## [PROBLEM DETAILS]
Copy every line from the data below in which the string "some" can be found.

Source texts of formatted documents
──────
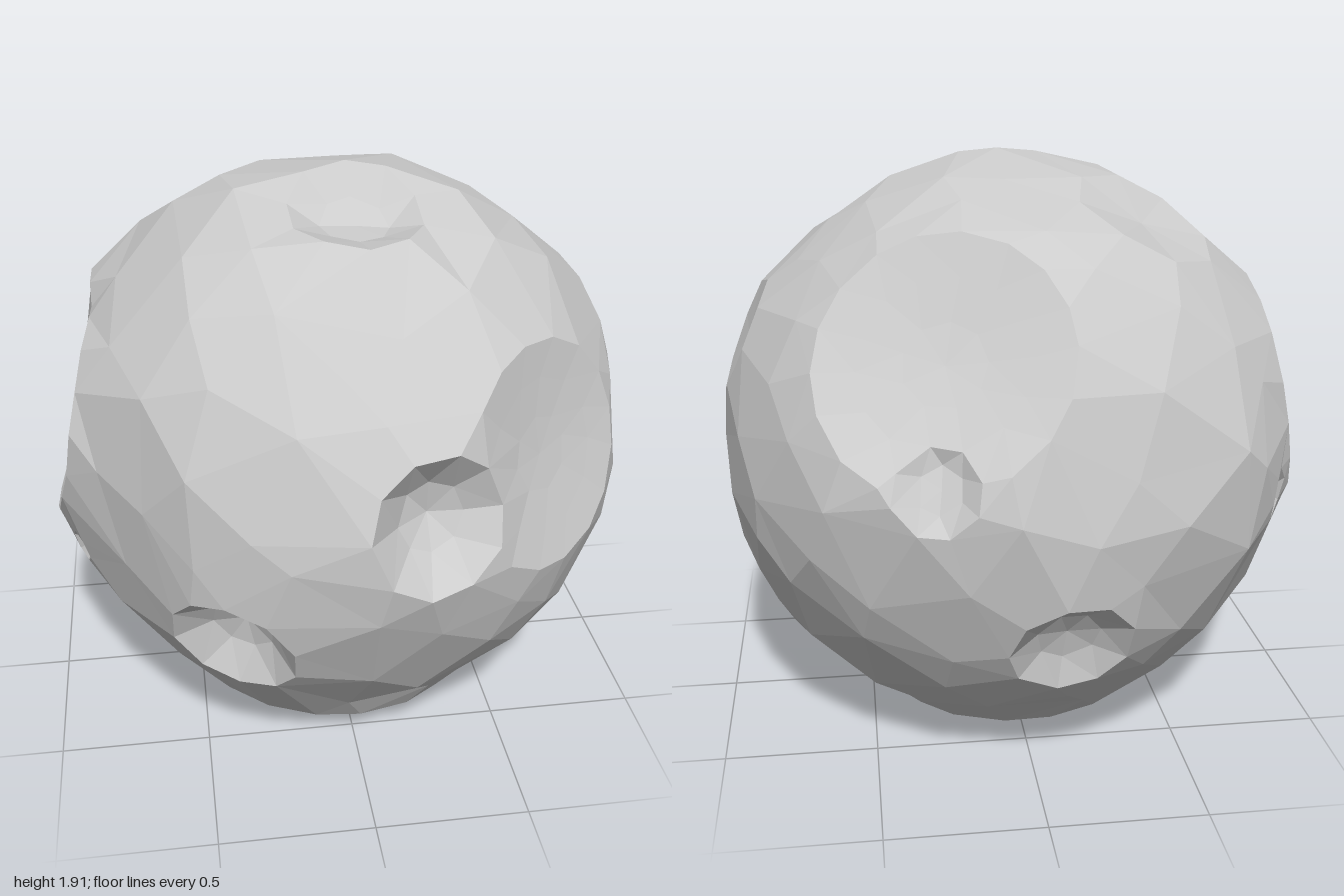
import * as THREE from 'three';
import { ConvexGeometry } from 'three/addons/geometries/ConvexGeometry.js';

const CENTRE = new THREE.Vector3(0, 0.93, 0);
const RADIUS = 0.972;

const direction = p => new THREE.Vector3(...p).sub(CENTRE).normalize();

// Craters, small ones first: position, angular radius, depth, ring sides, rim lift
const CRATERS = [
  [[-0.84, 1.40, 0.10], 0.06, 0.04, 6, 0],
  [[-0.83, 0.84, -0.50], 0.09, 0.05, 7, 0],
  [[-0.90, 0.66, 0.27], 0.06, 0.04, 6, 0],
  [[0.30, 1.05, -0.90], 0.14, 0.06, 8, 0],
  [[0.18, 1.04, 0.92], 0.23, 0.15, 10, 0.01],    // deep front bowl
  [[-0.43, 0.57, 0.78], 0.22, 0.13, 10, 0.01],   // low front bowl
  [[0.02, 1.83, 0.31], 0.23, 0.11, 10, 0],       // top bowl
  [[0.84, 0.47, -0.11], 0.20, 0.08, 9, 0],       // low side bowl
  [[-0.10, 0.52, -0.87], 0.20, 0.08, 9, 0.01],   // low back bowl
  [[0.88, 1.32, -0.03], 0.21, 0.035, 8, 0.005],  // flat side pan
  [[-0.42, 1.72, -0.28], 0.26, 0.045, 8, 0.005], // flat top pan
  [[0.57, 1.13, 0.71], 0.38, 0.10, 16, 0],       // shallow front dent
  [[0.29, 1.42, -0.78], 0.42, 0.12, 18, 0],      // large back basin
  [[-0.94, 1.11, -0.04], 0.43, 0.17, 18, 0.02],  // large side basin
  [[-0.05, -0.02, 0.09], 0.49, 0.15, 18, 0.045], // large bottom basin
].map(([p, r, depth, sides, rim]) => ({ dir: direction(p), r, depth, sides, rim }));

// Broad swellings and hollows of the body: position, lift, angular radius
const SWELLINGS = [
  [[-0.66, 0.90, -0.77], 0.035, 0.35],
  [[0.57, 0.92, -0.85], 0.025, 0.3],
  [[-0.90, 0.50, 0.00], 0.02, 0.35],
  [[0.00, 0.88, 1.00], 0.03, 0.3],
  [[0.00, 0.88, -1.00], 0.03, 0.3],
  [[-0.72, 0.90, 0.57], -0.04, 0.35],
  [[-0.33, 0.95, -0.90], -0.02, 0.3],
  [[0.95, 0.95, 0.00], -0.015, 0.35],
  [[0.00, 1.81, -0.27], -0.06, 0.33],
  [[-0.42, 1.72, -0.28], -0.015, 0.4],
  [[0.00, 1.52, 0.70], -0.045, 0.33],
  [[0.52, 1.70, -0.12], -0.035, 0.4],
  [[0.25, 1.80, 0.30], -0.045, 0.2],
  [[-0.22, 1.82, 0.30], -0.045, 0.2],
].map(([p, lift, r]) => ({ dir: direction(p), lift, r }));

// Seeded random numbers
function makeRandom(seed) {
  return () => {
    seed = (seed * 16807) % 2147483647;
    return seed / 2147483647;
  };
}

// Directions on concentric rings of one crater, plus its middle
function craterPoints(c, random) {
  const u = new THREE.Vector3(0.31, 0.17, 0.93).cross(c.dir).normalize();
  const v = c.dir.clone().cross(u);
  const points = [c.dir.clone()];
  const rings = c.depth < 0.055 ? [1] : c.r > 0.3 ? [1, 0.7, 0.36] : [1, 0.55];
  rings.forEach((t, k) => {
    const n = Math.ceil(c.sides * (1 - 0.25 * k));
    for (let i = 0; i < n; i++) {
      const a = (i + k * 0.5 + (random() - 0.5) * 0.2) / n * Math.PI * 2;
      const s = Math.sin(c.r * t);
      points.push(c.dir.clone().multiplyScalar(Math.cos(c.r * t))
        .addScaledVector(u, s * Math.cos(a)).addScaledVector(v, s * Math.sin(a)));
    }
  });
  return points;
}

// Distance of the surface from the centre in a given direction
function surfaceRadius(d) {
  let radius = RADIUS + 0.006 * Math.sin(5 * d.x + 3 * d.y + 1) * Math.cos(4 * d.z - 2 * d.y);
  for (const s of SWELLINGS) {
    const t = d.angleTo(s.dir) / s.r;
    if (t < 1) radius += s.lift * (1 - t * t);
  }
  for (const c of CRATERS) {
    const t = d.angleTo(c.dir) / c.r;
    if (t < 1) radius -= c.depth * (1 - t * t);
    radius += c.rim * Math.max(0, 1 - Math.abs(t - 1) / 0.25);
  }
  return radius;
}

function createRockGeometry() {
  const random = makeRandom(77);
  const points = [];

  // Crater rings; a larger crater leaves room for the smaller ones
  CRATERS.forEach((c, i) => {
    for (const p of craterPoints(c, random)) {
      const covered = CRATERS.slice(0, i).some(o => p.angleTo(o.dir) < o.r + 0.03);
      if (!covered) points.push(p);
    }
  });

  // Loose spread of points over the ground between the craters
  const count = 190;
  for (let i = 0; i < count; i++) {
    const y = 1 - 2 * (i + 0.5) / count;
    const a = i * 2.39996;
    const s = Math.sqrt(1 - y * y);
    const p = new THREE.Vector3(s * Math.cos(a), y, s * Math.sin(a));
    p.x += (random() - 0.5) * 0.12;
    p.y += (random() - 0.5) * 0.12;
    p.z += (random() - 0.5) * 0.12;
    p.normalize();
    const inCrater = CRATERS.some(c => p.angleTo(c.dir) < c.r + 0.09);
    const crowded = points.some(q => p.angleTo(q) < 0.12);
    if (!inCrater && !crowded) points.push(p);
  }

  // Triangulate on the sphere, then push each corner in or out
  const geometry = new ConvexGeometry(points);
  const pos = geometry.attributes.position;
  const d = new THREE.Vector3();
  for (let i = 0; i < pos.count; i++) {
    d.fromBufferAttribute(pos, i).normalize();
    d.multiplyScalar(surfaceRadius(d));
    pos.setXYZ(i, d.x, d.y, d.z);
  }

  // Stand it on the ground, centred
  geometry.computeBoundingBox();
  const mid = geometry.boundingBox.getCenter(new THREE.Vector3());
  geometry.translate(-mid.x, -geometry.boundingBox.min.y, -mid.z);
  geometry.computeVertexNormals();
  return geometry;
}

export function createModel() {
  const model = new THREE.Group();
  model.name = 'asteroid';
  const material = new THREE.MeshStandardMaterial({ color: 0xcccccc, flatShading: true });
  const rock = new THREE.Mesh(createRockGeometry(), material);
  rock.name = 'crateredRock';
  model.add(rock);
  return model;
}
──────
## [OUTPUT OF THE TASK]
      const covered = CRATERS.slice(0, i).some(o => p.angleTo(o.dir) < o.r + 0.03);
    const inCrater = CRATERS.some(c => p.angleTo(c.dir) < c.r + 0.09);
    const crowded = points.some(q => p.angleTo(q) < 0.12);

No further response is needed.